Why Are These Trump Accusers Coming Out NOW?
Seems suspicious, huh? Let’s think about it.
Why don’t most women report abuse as soon as it happens to them? It’s a fair question.

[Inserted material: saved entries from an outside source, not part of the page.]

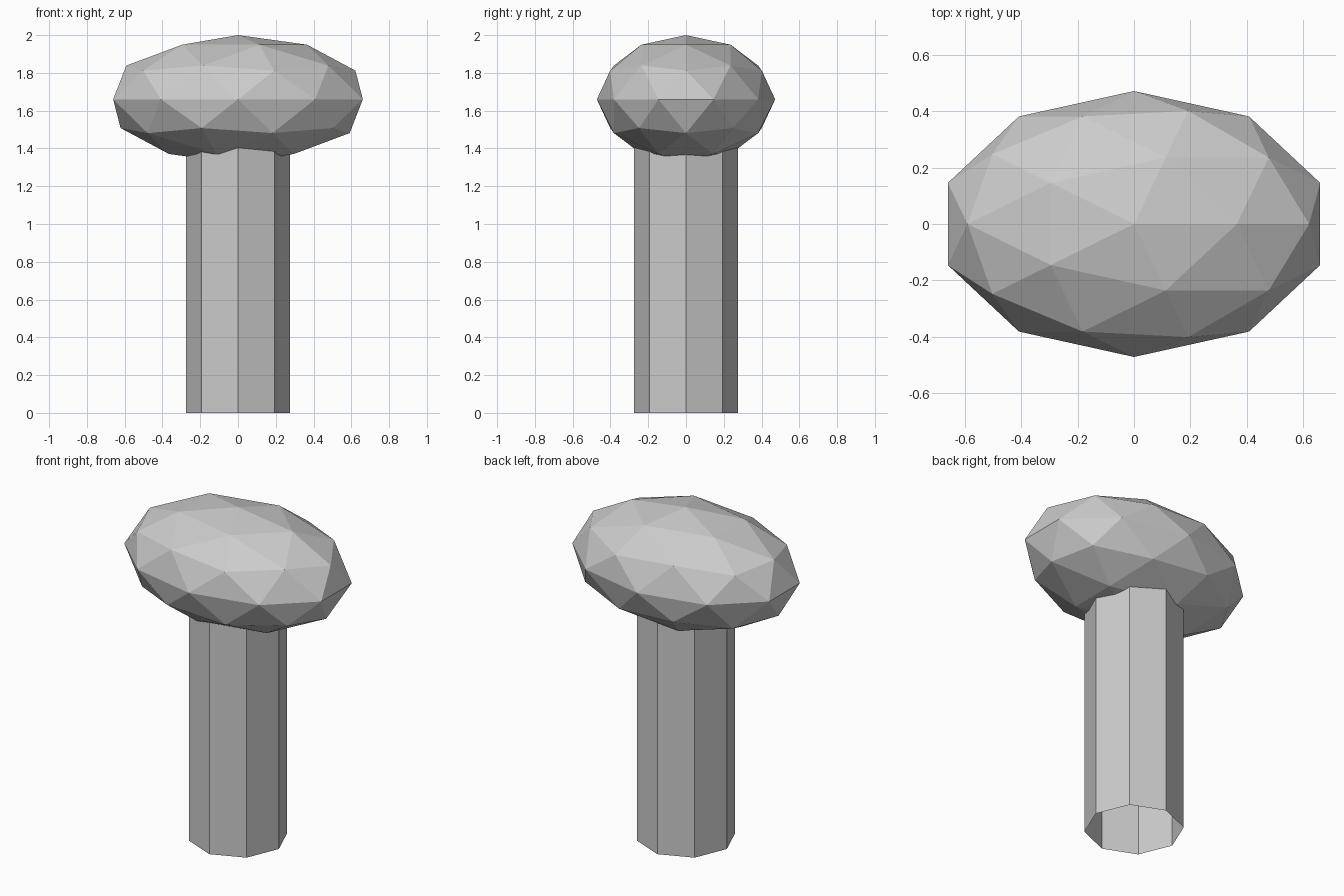
import bpy

if "Cube" in bpy.data.objects:
    bpy.data.objects.remove(bpy.data.objects["Cube"])

# trunk: straight eight-sided open tube, its top end sits inside the crown
trunk_height = 1.45
bpy.ops.mesh.primitive_cylinder_add(vertices=8, radius=0.274, depth=trunk_height,
                                    end_fill_type='NOTHING',
                                    location=(0, 0, trunk_height / 2))
bpy.context.object.name = "trunk"

# crown: flattened low-poly ball, wider along x
bpy.ops.mesh.primitive_ico_sphere_add(subdivisions=2, radius=1, location=(0, 0, 1.66))
crown = bpy.context.object
crown.name = "crown"
crown.scale = (0.695, 0.472, 0.34)
bpy.ops.object.transform_apply(location=False, rotation=False, scale=True)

Well, women who don’t report sexual and/or physical abuse (and I am one of them, though I was fortunate not to encounter the baby-fingered tiny paws of Trump) typically don’t do it because: we’re embarrassed; we think it’s our fault; we know that most cases never go to trial and even fewer result in a conviction; we don’t want to go through the scrutiny, shame and humiliation of a trial; we know that we’re not “the perfect victim” (because we are not married, monogamous, blonde, blue-eyed, white, rich, Christian, etc. or we have prior convictions or we were cheating on our husband or we were with a guy who was cheating on his girlfriend or he’s our boss or we’re his boss…the list goes on); we’re frightened he’ll do something worse to us; we’re frightened he’ll do something worse to our friends; we’re afraid he’ll hurt our children; we’re ashamed of ourselves for being strong women who would “let” a man do that to us; we’ve heard horror stories about how the police and social workers will handle the situation; we don’t have enough money for a lawyer; we are afraid we’ll be ostracized by the friends we have in common with the guy; we’re afraid we’ll be ostracized by our family or his; we are afraid we will lose a job; we’re afraid we’ll be sued for defamation of character; we’re afraid we’ll be killed.

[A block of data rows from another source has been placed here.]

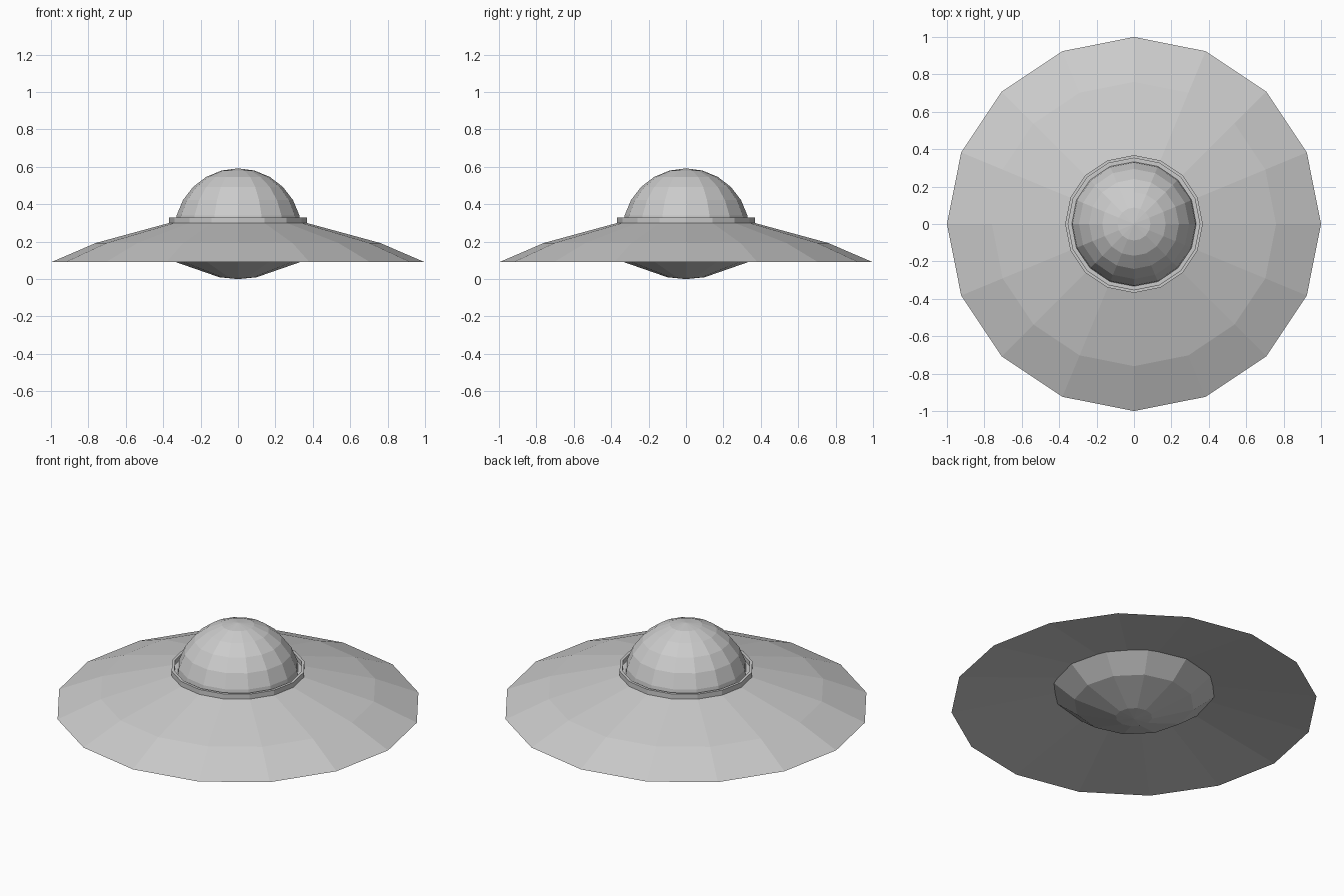
import bpy, bmesh
from math import cos, sin, pi, radians

if "Cube" in bpy.data.objects:
    bpy.data.objects.remove(bpy.data.objects["Cube"])


def lathe(name, profile, sides, closed=False):
    """Spin a (radius, z) profile around z; radius 0 becomes a single pole point."""
    bm = bmesh.new()
    rings = []
    for r, z in profile:
        if r == 0:
            rings.append([bm.verts.new((0, 0, z))] * sides)
        else:
            rings.append([bm.verts.new((r * cos(2 * pi * i / sides), r * sin(2 * pi * i / sides), z))
                          for i in range(sides)])
    pairs = list(zip(rings, rings[1:]))
    if closed:
        pairs.append((rings[-1], rings[0]))
    for a, b in pairs:
        for i in range(sides):
            j = (i + 1) % sides
            bm.faces.new(list(dict.fromkeys((a[i], a[j], b[j], b[i]))))
    bmesh.ops.recalc_face_normals(bm, faces=bm.faces)
    mesh = bpy.data.meshes.new(name)
    bm.to_mesh(mesh)
    bm.free()
    obj = bpy.data.objects.new(name, mesh)
    bpy.context.collection.objects.link(obj)
    return obj


# Wide saucer: two-slope top, sharp rim, slightly hollow underside
lathe("saucer_hull", [(0, 0.305), (0.35, 0.305), (0.76, 0.193), (1.0, 0.09),
                      (0.42, 0.185), (0, 0.2)], 16)

# Thin collar around the dome
lathe("dome_collar", [(0.368, 0.28), (0.368, 0.33), (0.352, 0.33), (0.352, 0.28)], 16, closed=True)

# Round dome, sunk into the hull
R, CZ = 0.34, 0.252
dome = [(R * sin(radians(a)), CZ + R * cos(radians(a))) for a in range(15, 91, 15)]
lathe("dome", [(0, CZ + R)] + dome + [(0, CZ)], 16)

# Shallow twelve-sided bowl under the hull
lathe("belly_bowl", [(0, 0.2), (0.45, 0.185), (0.33, 0.09), (0.1, 0.01), (0, 0)], 12)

And as several women reminded me today, many women do report it the first time it happens when we are little girls and guess what? We get yelled at or scolded or beaten or rejected by the folks who are supposed to defend us and protect us. So we learn to keep quiet the next time it happens.
When we do name somebody, it’s often because our fear of retribution and humiliation is finally smaller than our fear he’ll do something worse to other folks. Or, say, an entire country.